Perfect timing: Making the 'switch' from juvenile to adult
Very little is known about how the onset of puberty is controlled in humans, but an NSF-funded discovery of a new gene in the roundworm C. elegans could be the "missing link" that determines the juvenile-to-adult transition.
Two genes, LIN28 and MKRN3, are known to be associated with precocious puberty in humans, with juveniles as young as six starting to develop adult features. These genes are found in all animals, including C. elegans, in which they also control the juvenile-to-adult transition. Until the new discovery, it was unclear how these two genes are connected.
The more obvious signs of the transition of juvenile to adult tend to be external -- body morphology, matured genitalia -- but nervous system changes are also occurring at the same time. In humans, the maturation of the brain during adolescence is associated with increased vulnerability to a variety of neuropsychiatric disorders, so a better understanding of these processes is important for understanding mental health as well as basic neurobiology.
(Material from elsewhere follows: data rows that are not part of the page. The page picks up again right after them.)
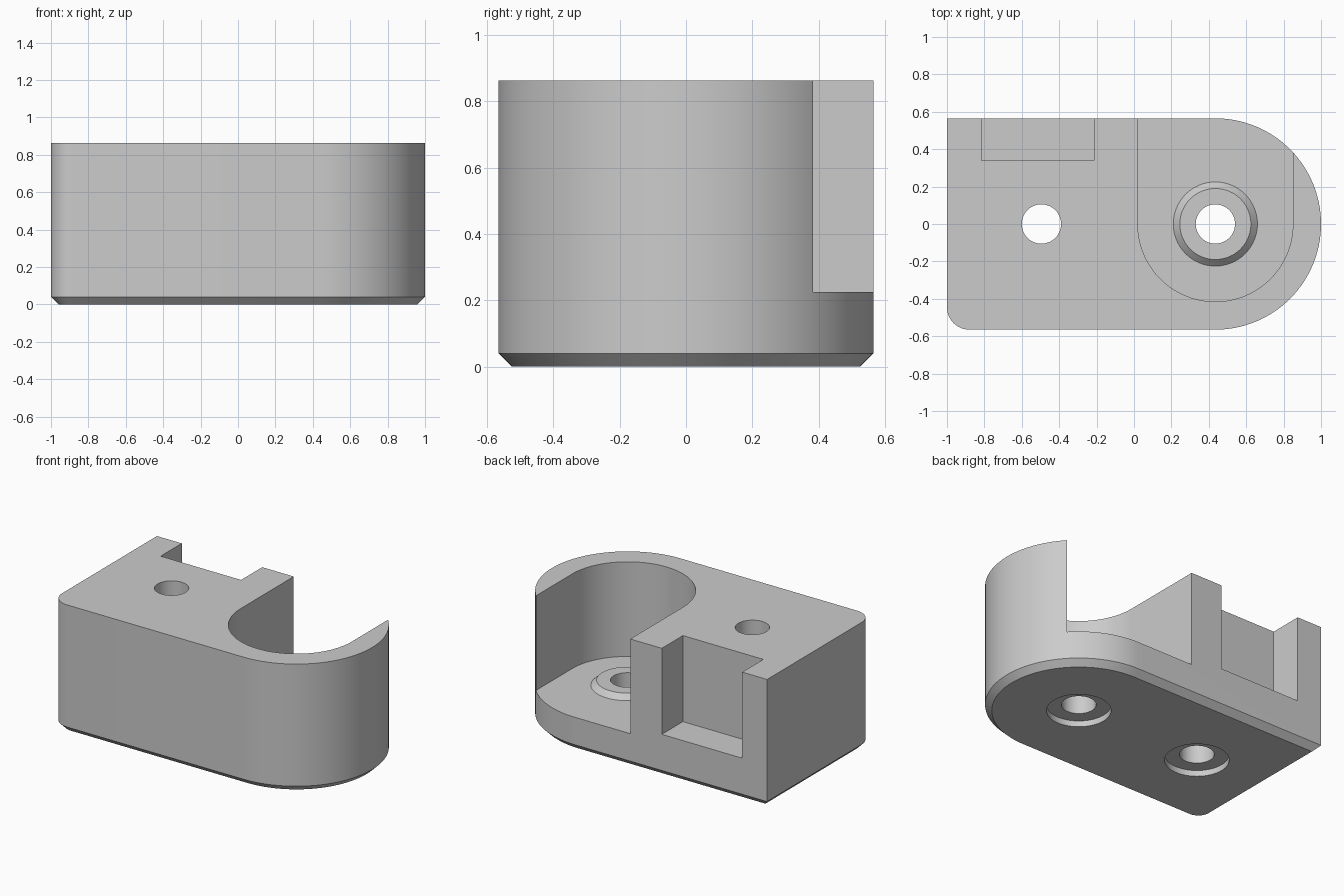
import bpy
import bmesh
from math import cos, sin, pi

cube = bpy.data.objects.get("Cube")
if cube:
    bpy.data.objects.remove(cube, do_unlink=True)

HALF_Y, TOP, CHAMFER = 0.565, 0.863, 0.04
END_X = 1 - HALF_Y          # centre of the round end
HOLE_X = -0.495             # second screw hole
FLOOR = 0.225               # floor of the open pocket
POCKET_R = 0.415

grey = bpy.data.materials.new("light_grey")
grey.use_nodes = True
colour = (0.6, 0.6, 0.6, 1)
grey.diffuse_color = colour
grey.node_tree.nodes["Principled BSDF"].inputs["Base Color"].default_value = colour


def arc(cx, cy, r, start, end, steps):
    angles = [start + (end - start) * i / steps for i in range(steps + 1)]
    return [(cx + r * cos(a), cy + r * sin(a)) for a in angles]


def loft(name, sections):
    """Skin a closed solid through (outline, z) sections."""
    bm = bmesh.new()
    rings = [[bm.verts.new((x, y, z)) for x, y in pts] for pts, z in sections]
    n = len(rings[0])
    for low, high in zip(rings, rings[1:]):
        for i in range(n):
            j = (i + 1) % n
            bm.faces.new((low[i], low[j], high[j], high[i]))
    bm.faces.new(rings[0][::-1])
    bm.faces.new(rings[-1])
    bmesh.ops.recalc_face_normals(bm, faces=bm.faces)
    mesh = bpy.data.meshes.new(name)
    bm.to_mesh(mesh)
    bm.free()
    mesh.materials.append(grey)
    obj = bpy.data.objects.new(name, mesh)
    bpy.context.collection.objects.link(obj)
    return obj


def disc(x, r):
    return arc(x, 0, r, 0, 2 * pi * 63 / 64, 63)


def box(x0, x1, y0, y1):
    return [(x0, y0), (x1, y0), (x1, y1), (x0, y1)]


def outline(inset):
    """Body footprint: round end, one rounded corner, one square corner."""
    h, left, r = HALF_Y - inset, -1 + inset, 0.12 - inset
    pts = arc(END_X, 0, h, -pi / 2, pi / 2, 64)
    pts.append((left, h))
    return pts + arc(left + r, -h + r, r, pi, 1.5 * pi, 12)


def combine(target, tool, operation):
    tool.hide_render = True
    mod = target.modifiers.new(tool.name, "BOOLEAN")
    mod.object, mod.operation, mod.solver = tool, operation, "EXACT"
    bpy.context.view_layer.objects.active = target
    bpy.ops.object.modifier_apply(modifier=mod.name)
    bpy.data.objects.remove(tool, do_unlink=True)


# Main body with chamfered base
body = loft("bracket_body", [(outline(CHAMFER), 0), (outline(0), CHAMFER), (outline(0), TOP)])

# Open pocket in the round end
u_shape = arc(END_X, 0, POCKET_R, pi, 2 * pi, 64)
u_shape += [(END_X + POCKET_R, 0.8), (END_X - POCKET_R, 0.8)]
combine(body, loft("pocket_cutter", [(u_shape, FLOOR), (u_shape, 1)]), "DIFFERENCE")

# Square notch in the back
notch = box(-0.815, -0.215, 0.34, 0.8)
combine(body, loft("notch_cutter", [(notch, 0.283), (notch, 1)]), "DIFFERENCE")

# Conical boss on the pocket floor
boss = [(disc(END_X, 0.245), FLOOR - 0.02), (disc(END_X, 0.19), FLOOR + 0.035)]
combine(body, loft("boss", boss), "UNION")

# Screw holes, each with a shallow recess underneath
for x in (HOLE_X, END_X):
    for name, r, z in (("hole_cutter", 0.105, 1), ("recess_cutter", 0.195, 0.04)):
        combine(body, loft(name, [(disc(x, r), -0.1), (disc(x, r), z)]), "DIFFERENCE")

bpy.ops.object.select_all(action="DESELECT")
body.select_set(True)
bpy.context.view_layer.objects.active = body
bpy.ops.object.shade_smooth_by_angle()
Two new studies in the labs of Douglas Portman at the University of Rochester Medical Center and David Fitch at New York University, published in Developmental Cell and eLife, identified a new developmental timing mechanism involving a long non-coding RNA in the microscopic C. elegans. Their research revealed a surprising new molecular mechanism that controls the timing of sex-specific changes in body shape, the maturation of neural circuits, and behavior.
An award from NSF’s Division Of Integrative Organismal Systems and an award from its Division Of Environmental Biology funded the research.